January 10, 2018
Today New York City Mayor Bill de Blasio and Comptroller Scott Stringer announced that the city is suing five major fossil fuel companies for their contribution to climate change, and that by 2022 the city’s pension funds will divest from fossil fuels.
New York City is suing ExxonMobil, Chevron, Shell, BP, and ConocoPhillips, five of the largest investor-owned carbon producers. This suit alleges that the defendants are responsible for historical contributions to, and damage from, climate change, as well as claims that the defendants engaged in a sophisticated climate denial effort which misled consumers, investors and the public and exacerbated the climate crisis by delaying meaningful action to reduce emissions.
New York City will become the eighth – and by far the largest – municipality currently suing major fossil fuel producers for their role in the climate crisis. It is the first outside California to do so. In July 2017, Marin County, San Mateo County, and the City of Imperial Beach sued 37 fossil fuel companies for climate impacts related to sea level rise. In September, San Francisco and Oakland filed similar suits against the five defendants listed above. Finally, in December, both the City and County of Santa Cruz sued several more “Carbon Majors.” Today, despite intimidation tactics from ExxonMobil, New York City joins them.

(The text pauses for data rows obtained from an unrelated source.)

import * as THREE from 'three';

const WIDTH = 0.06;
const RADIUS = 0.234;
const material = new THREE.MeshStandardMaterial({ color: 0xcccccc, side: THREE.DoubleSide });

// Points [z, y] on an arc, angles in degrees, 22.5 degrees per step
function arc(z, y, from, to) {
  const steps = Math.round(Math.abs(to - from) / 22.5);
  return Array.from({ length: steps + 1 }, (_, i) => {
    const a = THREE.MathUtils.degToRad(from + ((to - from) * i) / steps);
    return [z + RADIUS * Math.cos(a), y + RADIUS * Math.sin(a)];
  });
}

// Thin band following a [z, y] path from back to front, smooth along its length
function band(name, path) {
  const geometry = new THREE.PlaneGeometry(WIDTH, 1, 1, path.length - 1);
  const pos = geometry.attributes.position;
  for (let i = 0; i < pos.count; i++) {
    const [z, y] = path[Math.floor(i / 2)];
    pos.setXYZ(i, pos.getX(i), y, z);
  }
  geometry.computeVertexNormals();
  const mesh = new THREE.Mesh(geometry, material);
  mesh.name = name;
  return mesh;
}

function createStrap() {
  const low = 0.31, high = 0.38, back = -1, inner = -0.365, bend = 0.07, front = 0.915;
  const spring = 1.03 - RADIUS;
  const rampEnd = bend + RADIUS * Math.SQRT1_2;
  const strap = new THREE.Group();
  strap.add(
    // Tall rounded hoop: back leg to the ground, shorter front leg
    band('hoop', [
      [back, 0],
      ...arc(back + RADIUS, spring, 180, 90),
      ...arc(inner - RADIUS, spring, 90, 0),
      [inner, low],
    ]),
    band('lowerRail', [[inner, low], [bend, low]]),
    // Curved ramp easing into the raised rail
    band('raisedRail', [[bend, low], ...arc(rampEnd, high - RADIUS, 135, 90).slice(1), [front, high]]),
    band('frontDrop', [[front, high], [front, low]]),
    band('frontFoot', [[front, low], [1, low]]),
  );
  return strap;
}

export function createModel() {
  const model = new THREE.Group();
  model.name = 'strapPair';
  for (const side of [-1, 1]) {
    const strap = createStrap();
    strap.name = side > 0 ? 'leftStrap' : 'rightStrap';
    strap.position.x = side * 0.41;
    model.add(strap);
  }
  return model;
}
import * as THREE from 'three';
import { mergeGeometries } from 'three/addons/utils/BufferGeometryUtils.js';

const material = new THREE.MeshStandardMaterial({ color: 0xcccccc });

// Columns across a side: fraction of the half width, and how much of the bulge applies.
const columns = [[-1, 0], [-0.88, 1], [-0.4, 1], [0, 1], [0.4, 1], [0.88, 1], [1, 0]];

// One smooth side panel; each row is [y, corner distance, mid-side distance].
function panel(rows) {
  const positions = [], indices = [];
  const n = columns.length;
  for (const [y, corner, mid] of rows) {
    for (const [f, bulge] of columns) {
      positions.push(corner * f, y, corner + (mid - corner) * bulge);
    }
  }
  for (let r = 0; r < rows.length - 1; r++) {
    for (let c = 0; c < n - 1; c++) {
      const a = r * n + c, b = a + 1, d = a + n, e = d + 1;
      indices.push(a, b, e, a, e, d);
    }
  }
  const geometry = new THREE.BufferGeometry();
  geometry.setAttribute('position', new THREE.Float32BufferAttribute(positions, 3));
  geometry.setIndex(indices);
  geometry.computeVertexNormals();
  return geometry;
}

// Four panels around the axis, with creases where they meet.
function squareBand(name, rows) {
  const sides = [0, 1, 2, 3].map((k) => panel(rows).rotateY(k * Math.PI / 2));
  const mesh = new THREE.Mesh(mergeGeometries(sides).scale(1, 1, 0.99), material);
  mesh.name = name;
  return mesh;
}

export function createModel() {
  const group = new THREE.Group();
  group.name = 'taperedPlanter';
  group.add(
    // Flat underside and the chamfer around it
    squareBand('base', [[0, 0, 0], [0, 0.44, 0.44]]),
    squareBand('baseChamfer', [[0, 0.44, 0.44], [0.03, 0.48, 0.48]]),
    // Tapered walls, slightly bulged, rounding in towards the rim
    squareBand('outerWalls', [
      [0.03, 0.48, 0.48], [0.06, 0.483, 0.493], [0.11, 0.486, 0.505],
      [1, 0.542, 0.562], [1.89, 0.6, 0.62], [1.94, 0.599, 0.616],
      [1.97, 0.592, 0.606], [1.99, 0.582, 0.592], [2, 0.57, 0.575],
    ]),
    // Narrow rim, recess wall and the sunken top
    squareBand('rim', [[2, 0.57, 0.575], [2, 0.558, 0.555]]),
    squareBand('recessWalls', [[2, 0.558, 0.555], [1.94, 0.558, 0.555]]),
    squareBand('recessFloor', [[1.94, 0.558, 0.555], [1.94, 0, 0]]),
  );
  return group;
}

“Today’s announcements are a watershed in corporate accountability for climate change and a wakeup call to investors that the risks facing fossil fuel companies are real, material, and rapidly growing,” says Carroll Muffett, President of CIEL. “New York City joins a growing list of governments both within and beyond the United States determined to hold Exxon, Shell, and other fossil fuel producers accountable for their role in the climate crisis.”
The decision to divest the city’s largest public pension funds from the 200 companies with the largest fossil fuel reserves (the “Carbon Underground 200”) follows the convergence of two movements. First, the global divestment movement has already attracted over $5.5 trillion dollars of committed funds, ranging from individuals to institutional investors to insurance companies and banks. Second, a series of independent financial analyses have raised significant concerns about the future profitability and viability of fossil fuel companies as alternative technologies get cheaper, consumer sentiment shifts, and governments large and small enact policies to end the dependence on fossil fuels. The additional, urgent financial risks of climate litigation turn those uncertainties into alarm bells.
“Given the growing financial risks to pensions and their beneficiaries, this call to divest is a victory for New York pensioners,” says CIEL Staff Attorney Steven Feit. “Hopefully, this decision will inspire fiduciaries of other pension funds to take action and protect their portfolios, and the beneficiaries who rely on them, from increasingly risky fossil fuel investments before it’s too late.”
Amanda Kistler, Director of Communications: firstname.lastname@example.org, 202.742.5832
Notes for editors:
A comprehensive review of the history of climate denial and the legal and evidentiary basis for climate accountability is available at: http://www.ciel.org/news/smoke-and-fumes-2/.
Detailed analyses of the financial implications of climate change for public pension funds, and the resulting legal duties of pension fund fiduciaries, is available at: http://transformtrillions.org/.
A brief summary of the intersection of litigation and financial risk is available at: http://www.sfchronicle.com/opinion/openforum/article/Investors-take-note-climate-suits-are-already-12256614.php.